HCP is also the only real estate investment trust (REIT) in the S&P Dividend Aristocrats Index. Investors can view analysis on all of the dividend aristocrats here.
Source: Simply Safe Dividends
However, as covered originally back in March (you can read the original investment thesis here), the company has hit some major rough patches in the last few years.
Now management has announced that it will spin off its troubled ManorCare skilled nursing facilities, or SNFs, into a separate REIT, which will greatly change the nature of HCP’s business model going forward.
Find out why management is making this game-changing decision, what it means for the company’s future growth prospects, and most importantly what it means for HCP’s legendary dividend growth streak.
The spinoff will cause HCP to reduce its dividend, but that’s not the entire story. Let’s start with a look at why HCP has decided to spin off some of its operations.
HCP’s Trouble with ManorCare
Back in 2011 HCP acquired 338 of ManorCare’s properties as well as a 9.4% equity stake in the company for $6.1 billion.
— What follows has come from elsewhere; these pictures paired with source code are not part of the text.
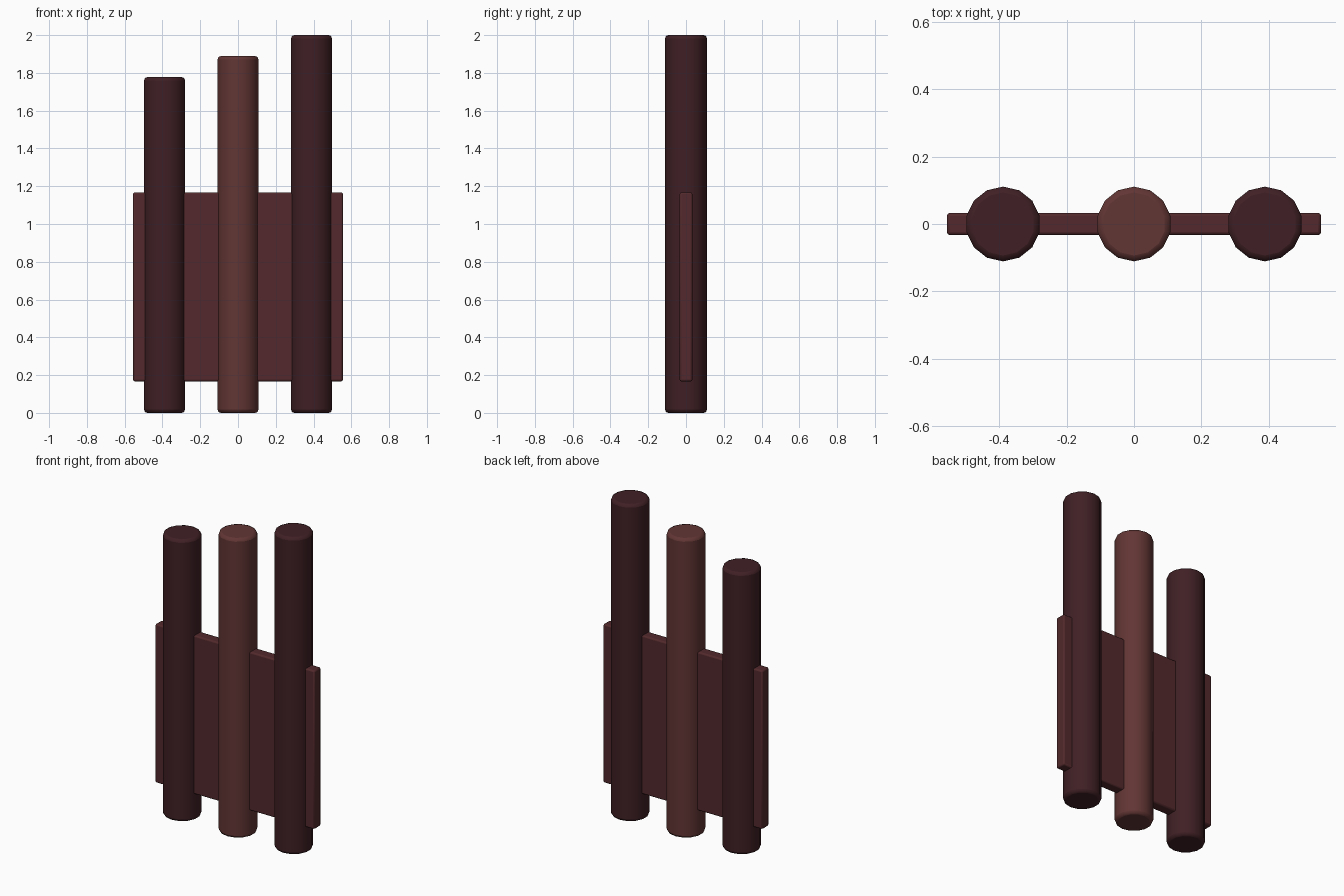
import bpy, math

if "Cube" in bpy.data.objects:
    bpy.data.objects.remove(bpy.data.objects["Cube"])

def material(name, rgb):
    m = bpy.data.materials.new(name)
    m.diffuse_color = (*rgb, 1)
    m.use_nodes = True
    m.node_tree.nodes["Principled BSDF"].inputs["Base Color"].default_value = m.diffuse_color
    return m

dark = material("dark_maroon", (0.05, 0.014, 0.018, 1)[:3])
light = material("light_maroon", (0.12, 0.036, 0.034))
mid = material("panel_maroon", (0.085, 0.022, 0.025))

def finish(ob, name, mat, width, segments):
    ob.name = name
    ob.data.materials.append(mat)
    bpy.ops.object.transform_apply(location=False, rotation=False, scale=True)
    b = ob.modifiers.new("edge_bevel", 'BEVEL')
    b.width = width
    b.segments = segments
    b.limit_method = 'ANGLE'
    b.angle_limit = math.radians(40)
    bpy.ops.object.shade_smooth_by_angle(angle=math.radians(35))

# Three round posts rising in height from left to right
for name, x, height, mat in (("left_post", -0.389, 1.778, dark),
                             ("middle_post", 0, 1.889, light),
                             ("right_post", 0.389, 2.0, dark)):
    bpy.ops.mesh.primitive_cylinder_add(vertices=14, radius=0.111, depth=height,
                                        location=(x, 0, height / 2))
    finish(bpy.context.object, name, mat, 0.017, 2)

# Flat panel running through the posts
bpy.ops.mesh.primitive_cube_add(size=1, location=(0, 0, 0.667))
panel = bpy.context.object
panel.scale = (1.111, 0.0667, 1.0)
finish(panel, "back_panel", mid, 0.009, 2)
Unfortunately, while this resulted in absolute growth in revenue and funds available for distribution, or FAD (what pays the dividend), it has created major headaches for HCP since then.
In 2015, the Justice Department launched an investigation of ManorCare over accusations of fraudulent Medicare, and Tricare (the private military medical insurer) reimbursement claims (1). In addition, ongoing changes in Medicare reimbursement from fee for service to managed care plans resulted in shorter stays at its facilities and a sharp decline in cash flow.
In fact, in late 2015 ManorCare’s occupancy dropped 1.75% to 82.6%, and its tenants’ fixed-fee coverage ratio or FFCR, a measure of cash flows versus liabilities, declined to 0.97 (2) for the last half of the year. So far in 2016 ManorCare’s customer’s FFCR has risen to 1.07, a nice improvement; but still dangerously close to the limits of sustainability.